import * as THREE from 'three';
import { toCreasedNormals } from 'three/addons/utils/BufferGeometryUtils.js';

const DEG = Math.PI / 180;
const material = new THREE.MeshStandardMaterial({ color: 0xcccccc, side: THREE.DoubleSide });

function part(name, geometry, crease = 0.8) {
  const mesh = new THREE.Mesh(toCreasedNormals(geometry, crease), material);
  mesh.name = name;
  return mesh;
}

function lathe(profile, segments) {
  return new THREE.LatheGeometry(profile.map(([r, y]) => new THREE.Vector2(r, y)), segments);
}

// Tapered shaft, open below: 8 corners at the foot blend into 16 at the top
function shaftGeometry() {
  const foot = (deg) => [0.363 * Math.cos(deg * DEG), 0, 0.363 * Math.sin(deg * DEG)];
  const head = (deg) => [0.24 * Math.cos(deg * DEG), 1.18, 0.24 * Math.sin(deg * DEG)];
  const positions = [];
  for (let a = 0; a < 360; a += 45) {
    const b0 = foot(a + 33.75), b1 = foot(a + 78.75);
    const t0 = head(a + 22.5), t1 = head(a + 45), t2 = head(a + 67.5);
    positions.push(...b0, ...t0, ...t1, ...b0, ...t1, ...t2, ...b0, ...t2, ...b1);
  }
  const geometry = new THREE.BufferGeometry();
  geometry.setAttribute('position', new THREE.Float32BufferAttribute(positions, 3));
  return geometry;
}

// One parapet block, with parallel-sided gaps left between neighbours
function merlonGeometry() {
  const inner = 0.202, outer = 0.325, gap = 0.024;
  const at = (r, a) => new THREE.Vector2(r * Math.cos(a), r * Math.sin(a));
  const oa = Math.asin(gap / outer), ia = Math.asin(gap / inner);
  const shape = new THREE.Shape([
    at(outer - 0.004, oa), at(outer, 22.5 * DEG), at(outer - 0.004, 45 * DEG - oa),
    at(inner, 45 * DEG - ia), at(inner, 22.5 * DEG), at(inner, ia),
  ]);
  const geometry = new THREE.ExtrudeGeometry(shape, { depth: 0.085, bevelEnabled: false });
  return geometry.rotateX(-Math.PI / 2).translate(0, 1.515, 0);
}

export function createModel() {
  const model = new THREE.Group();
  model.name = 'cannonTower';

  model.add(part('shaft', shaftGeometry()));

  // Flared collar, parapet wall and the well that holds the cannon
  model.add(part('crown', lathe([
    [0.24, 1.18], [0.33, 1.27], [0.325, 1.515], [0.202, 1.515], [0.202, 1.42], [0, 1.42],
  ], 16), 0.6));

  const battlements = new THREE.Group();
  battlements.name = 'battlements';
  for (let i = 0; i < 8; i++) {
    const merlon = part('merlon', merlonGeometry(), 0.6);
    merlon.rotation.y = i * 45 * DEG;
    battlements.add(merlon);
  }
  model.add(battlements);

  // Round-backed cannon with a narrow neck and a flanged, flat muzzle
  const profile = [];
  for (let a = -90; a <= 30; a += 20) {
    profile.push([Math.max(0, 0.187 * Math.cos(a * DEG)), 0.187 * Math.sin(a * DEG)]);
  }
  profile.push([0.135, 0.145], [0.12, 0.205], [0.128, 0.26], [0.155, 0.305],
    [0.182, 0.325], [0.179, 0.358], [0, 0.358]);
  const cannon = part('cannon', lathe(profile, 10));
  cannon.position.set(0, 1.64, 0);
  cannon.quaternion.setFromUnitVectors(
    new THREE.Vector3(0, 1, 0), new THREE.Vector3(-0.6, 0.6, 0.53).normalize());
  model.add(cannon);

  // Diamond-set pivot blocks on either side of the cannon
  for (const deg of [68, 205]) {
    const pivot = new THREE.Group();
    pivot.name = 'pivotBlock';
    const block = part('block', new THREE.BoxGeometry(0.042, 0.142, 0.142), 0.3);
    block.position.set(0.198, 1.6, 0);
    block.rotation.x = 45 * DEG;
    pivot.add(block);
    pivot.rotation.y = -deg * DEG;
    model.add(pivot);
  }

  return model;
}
---
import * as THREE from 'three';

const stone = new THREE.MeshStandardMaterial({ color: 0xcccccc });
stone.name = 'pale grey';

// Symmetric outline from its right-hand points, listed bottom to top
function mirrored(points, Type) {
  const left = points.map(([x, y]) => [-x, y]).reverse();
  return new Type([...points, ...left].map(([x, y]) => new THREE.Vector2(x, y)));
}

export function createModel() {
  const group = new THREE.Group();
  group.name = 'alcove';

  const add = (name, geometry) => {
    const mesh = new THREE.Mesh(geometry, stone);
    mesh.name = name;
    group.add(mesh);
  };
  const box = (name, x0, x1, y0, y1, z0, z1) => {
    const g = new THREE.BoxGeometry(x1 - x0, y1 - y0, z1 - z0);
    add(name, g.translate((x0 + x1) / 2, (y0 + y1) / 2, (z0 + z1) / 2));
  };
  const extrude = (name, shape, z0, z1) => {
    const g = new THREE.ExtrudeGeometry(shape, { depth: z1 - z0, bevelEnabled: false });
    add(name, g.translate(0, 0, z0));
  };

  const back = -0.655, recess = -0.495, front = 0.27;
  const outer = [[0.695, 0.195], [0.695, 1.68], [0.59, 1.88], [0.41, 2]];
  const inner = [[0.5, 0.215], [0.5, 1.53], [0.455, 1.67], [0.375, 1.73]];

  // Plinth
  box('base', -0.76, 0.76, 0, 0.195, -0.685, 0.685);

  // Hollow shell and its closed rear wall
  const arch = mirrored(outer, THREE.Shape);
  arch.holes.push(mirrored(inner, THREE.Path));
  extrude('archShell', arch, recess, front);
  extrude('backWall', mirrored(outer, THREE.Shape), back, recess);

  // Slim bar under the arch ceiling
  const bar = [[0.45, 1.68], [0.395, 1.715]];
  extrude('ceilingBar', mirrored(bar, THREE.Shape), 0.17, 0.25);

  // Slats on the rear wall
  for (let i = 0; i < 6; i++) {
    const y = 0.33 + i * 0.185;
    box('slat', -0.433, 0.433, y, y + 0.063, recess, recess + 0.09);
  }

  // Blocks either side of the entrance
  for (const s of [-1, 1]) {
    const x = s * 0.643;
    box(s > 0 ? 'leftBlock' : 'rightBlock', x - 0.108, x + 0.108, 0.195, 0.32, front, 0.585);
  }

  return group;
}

**About this task**
Provide a count of the lines in the data above that include the word "with", stating the number alone.

**Answer to this problem**
2